You may remember that Sony updated the PS3 Terms of Service in September to forbid users from filing class action lawsuits against Sony if they wanted to access the PlayStation Network service. Of course, you can always send a physical letter to Sony cancelling that part of the contract. Given the hassle of doing such for a free online service, opting out was probably not worth most PlayStation Network users’ time. Now a Northern California man may have filed a lawsuit against the very clause that forbids PlayStation Network users from filing lawsuits.

GameSpot reports that an anonymous man has filed a class action lawsuit against Sony in a Northern California court. The class action lawsuit aplies to anyone who bought a PS3 before the change in September, and the suit alleges that the updated Terms of Service are evidence that Sony is engaging in unfair business practices of forcing customers to forfeit rights or lose access to the online service they joined to when they bought their Sony PlayStation 3 console. The suit also claims that the optional opt-out policy via physical mail is unreasonable, and that Sony deliberately buried the Terms of Service change within the 21 pages of the contract that are only available for review on the PlayStation 3 (previous changes to the Terms of Service were available for review before release on the website).

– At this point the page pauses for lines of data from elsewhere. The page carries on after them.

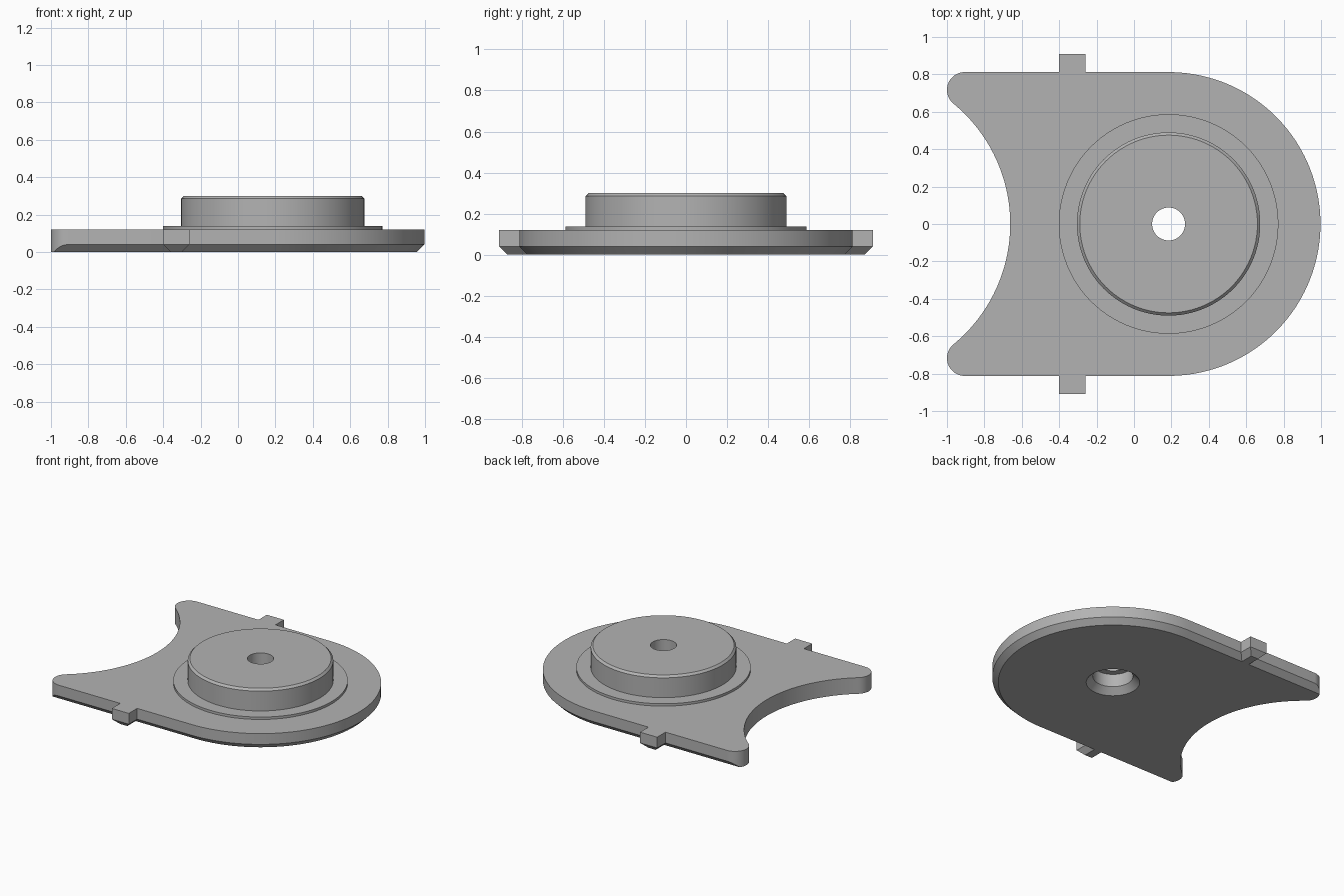
import bpy, bmesh, math
from mathutils import Vector, Matrix

cube = bpy.data.objects.get("Cube")
if cube:
    bpy.data.objects.remove(cube, do_unlink=True)

CX = 0.185            # axis of the boss and rounded end
HALF = 0.812          # half width of the plate, and end radius
TOP, CH = 0.12, 0.04  # plate thickness, lower chamfer

grey = bpy.data.materials.new("plain_grey")
grey.use_nodes = True
grey.diffuse_color = (0.45, 0.45, 0.45, 1)
grey.node_tree.nodes["Principled BSDF"].inputs["Base Color"].default_value = (0.45, 0.45, 0.45, 1)


def finish(bm, name):
    bmesh.ops.remove_doubles(bm, verts=bm.verts, dist=1e-5)
    bmesh.ops.recalc_face_normals(bm, faces=bm.faces)
    mesh = bpy.data.meshes.new(name)
    bm.to_mesh(mesh)
    bm.free()
    mesh.materials.append(grey)
    ob = bpy.data.objects.new(name, mesh)
    bpy.context.collection.objects.link(ob)
    return ob


def lathe(name, profile, steps=96):
    """Revolve a closed (radius, height) profile about the boss axis."""
    bm = bmesh.new()
    vs = [bm.verts.new((CX + r, 0, z)) for r, z in profile]
    es = [bm.edges.new((a, b)) for a, b in zip(vs, vs[1:] + vs[:1])]
    bmesh.ops.spin(bm, geom=vs + es, cent=(CX, 0, 0), axis=(0, 0, 1),
                   angle=2 * math.pi, steps=steps, use_duplicate=False)
    bmesh.ops.dissolve_degenerate(bm, edges=bm.edges, dist=1e-6)
    return finish(bm, name)


def smooth(ob):
    bpy.ops.object.select_all(action='DESELECT')
    ob.select_set(True)
    bpy.context.view_layer.objects.active = ob
    bpy.ops.object.shade_smooth_by_angle(angle=math.radians(25))


# Half outline of the plate: (x, y, foot x, foot y, chamfer height)
half = []
for i in range(49):                                   # rounded end
    a = math.pi / 2 * i / 48
    c, s = math.cos(a), math.sin(a)
    half.append((CX + HALF * c, HALF * s, CX + (HALF - CH) * c, (HALF - CH) * s, CH))

for x, y, dx in ((-0.26, HALF, -CH), (-0.26, 0.91, -CH),
                 (-0.40, 0.91, CH), (-0.40, HALF, CH)):  # side tab
    half.append((x, y, x + dx, y - CH, CH))

tip_r = 0.095                                         # rounded tip, tangent to the bay
tip = Vector((-1 + tip_r, HALF - tip_r))
bay_r = 0.834
bay_x = tip.x - math.sqrt((bay_r + tip_r) ** 2 - tip.y ** 2)
bay_angle = math.atan2(tip.y, tip.x - bay_x)
foot = HALF - CH
for i in range(25):
    a = math.pi / 2 + (math.pi / 2 + bay_angle) * i / 24
    x, y = tip.x + tip_r * math.cos(a), tip.y + tip_r * math.sin(a)
    half.append((x, y, x, min(y, foot), max(0, y - foot)))

for i in range(1, 33):                                # concave bay
    a = bay_angle * (1 - i / 32)
    x, y = bay_x + bay_r * math.cos(a), bay_r * math.sin(a)
    half.append((x, y, x, y, 0))

outline = half + [(x, -y, fx, -fy, h) for x, y, fx, fy, h in half[-2:0:-1]]

# Plate: foot, chamfer and rim loops joined by walls
bm = bmesh.new()
loops = [[bm.verts.new((p[2], p[3], 0)) for p in outline],
         [bm.verts.new((p[0], p[1], p[4])) for p in outline],
         [bm.verts.new((p[0], p[1], TOP)) for p in outline]]
n = len(outline)
for low, high in zip(loops, loops[1:]):
    for i in range(n):
        j = (i + 1) % n
        if (low[i].co - high[i].co).length < 1e-6 and (low[j].co - high[j].co).length < 1e-6:
            continue
        bm.faces.new((low[i], low[j], high[j], high[i]))
bm.faces.new(loops[0][::-1])
bm.faces.new(loops[2])
bmesh.ops.remove_doubles(bm, verts=bm.verts, dist=1e-5)
plate = finish(bm, "base_plate")

# Countersunk bore through the plate
cutter = lathe("bore_cutter", [(0, -0.02), (0.2, -0.02), (0.135, 0.045), (0.135, 0.2), (0, 0.2)])
cutter.hide_render = True
cut = plate.modifiers.new("bore", 'BOOLEAN')
cut.operation = 'DIFFERENCE'
cut.solver = 'EXACT'
cut.object = cutter
bpy.context.view_layer.objects.active = plate
bpy.ops.object.modifier_apply(modifier="bore")
bpy.data.objects.remove(cutter, do_unlink=True)
smooth(plate)

# Raised boss with its flange and centre hole
boss = lathe("round_boss", [(0.135, TOP), (0.587, TOP), (0.587, 0.138), (0.49, 0.138),
                            (0.49, 0.285), (0.475, 0.3), (0.088, 0.3), (0.088, 0.14), (0.135, 0.14)])
smooth(boss)
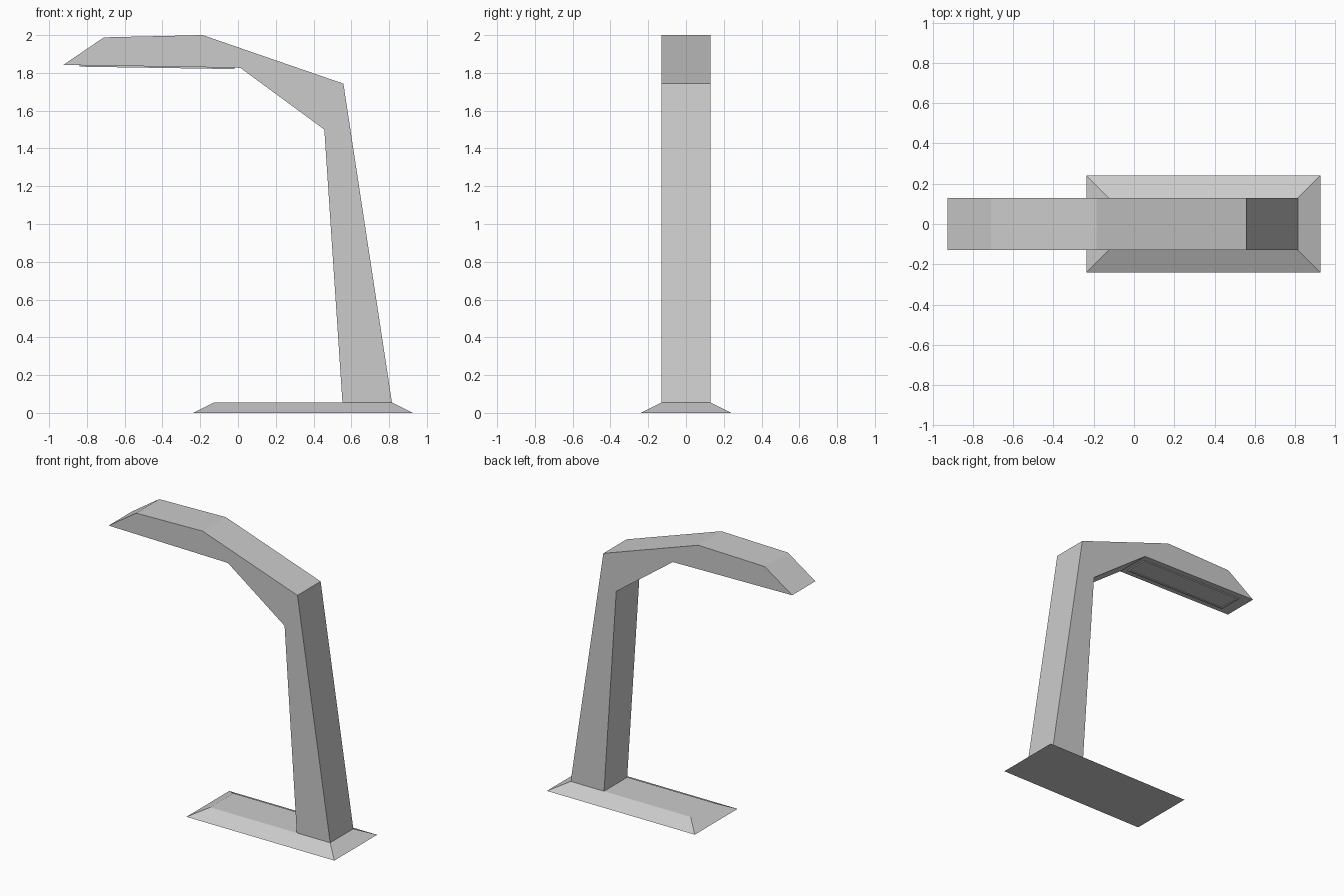
import bpy, bmesh

if "Cube" in bpy.data.objects:
    bpy.data.objects.remove(bpy.data.objects["Cube"])


def make_object(name, bm):
    bmesh.ops.recalc_face_normals(bm, faces=bm.faces)
    mesh = bpy.data.meshes.new(name)
    bm.to_mesh(mesh)
    bm.free()
    obj = bpy.data.objects.new(name, mesh)
    bpy.context.collection.objects.link(obj)
    return obj


def extrude_profile(name, points, half_width):
    # side profile in x/z, extruded along y
    bm = bmesh.new()
    face = bm.faces.new([bm.verts.new((x, -half_width, z)) for x, z in points])
    new = bmesh.ops.extrude_face_region(bm, geom=[face])["geom"]
    verts = [v for v in new if isinstance(v, bmesh.types.BMVert)]
    bmesh.ops.translate(bm, verts=verts, vec=(0, 2 * half_width, 0))
    return bm


# Base plate with sloping sides
bm = bmesh.new()
rings = []
for x0, x1, y, z in [(-0.237, 0.925, 0.24, 0), (-0.127, 0.815, 0.13, 0.055)]:
    rings.append([bm.verts.new(p) for p in
                  [(x0, -y, z), (x1, -y, z), (x1, y, z), (x0, y, z)]])
for ring in rings:
    bm.faces.new(ring)
for i in range(4):
    j = (i + 1) % 4
    bm.faces.new([rings[0][i], rings[0][j], rings[1][j], rings[1][i]])
make_object("base", bm)

# Post and lamp head in one bent piece
arm = [(0.553, 0.055), (0.815, 0.055), (0.558, 1.743), (-0.187, 2.0),
       (-0.71, 1.988), (-0.925, 1.842), (0.012, 1.827), (0.457, 1.50)]
make_object("arm", extrude_profile("arm", arm, 0.13))

# Light panel under the head, with a shallow inset face
panel = [(-0.838, 1.845), (-0.018, 1.832), (-0.018, 1.820), (-0.838, 1.833)]
bm = extrude_profile("light_panel", panel, 0.087)
bmesh.ops.recalc_face_normals(bm, faces=bm.faces)
bm.normal_update()
bottom = min(bm.faces, key=lambda f: f.normal.z)
bmesh.ops.inset_individual(bm, faces=[bottom], thickness=0.018)
bmesh.ops.inset_individual(bm, faces=[bottom], thickness=0.002, depth=-0.004)
make_object("light_panel", bm)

You may remember the recent class action suit against Sony alleging that disabling the option to "Install Other OS" was evidence of deceptive business practices; that lawsuit was thrown out by district court judge who declared it bad business, but not illegal. This time the charges seem more serious, and we'll keep you updated as more information comes to light.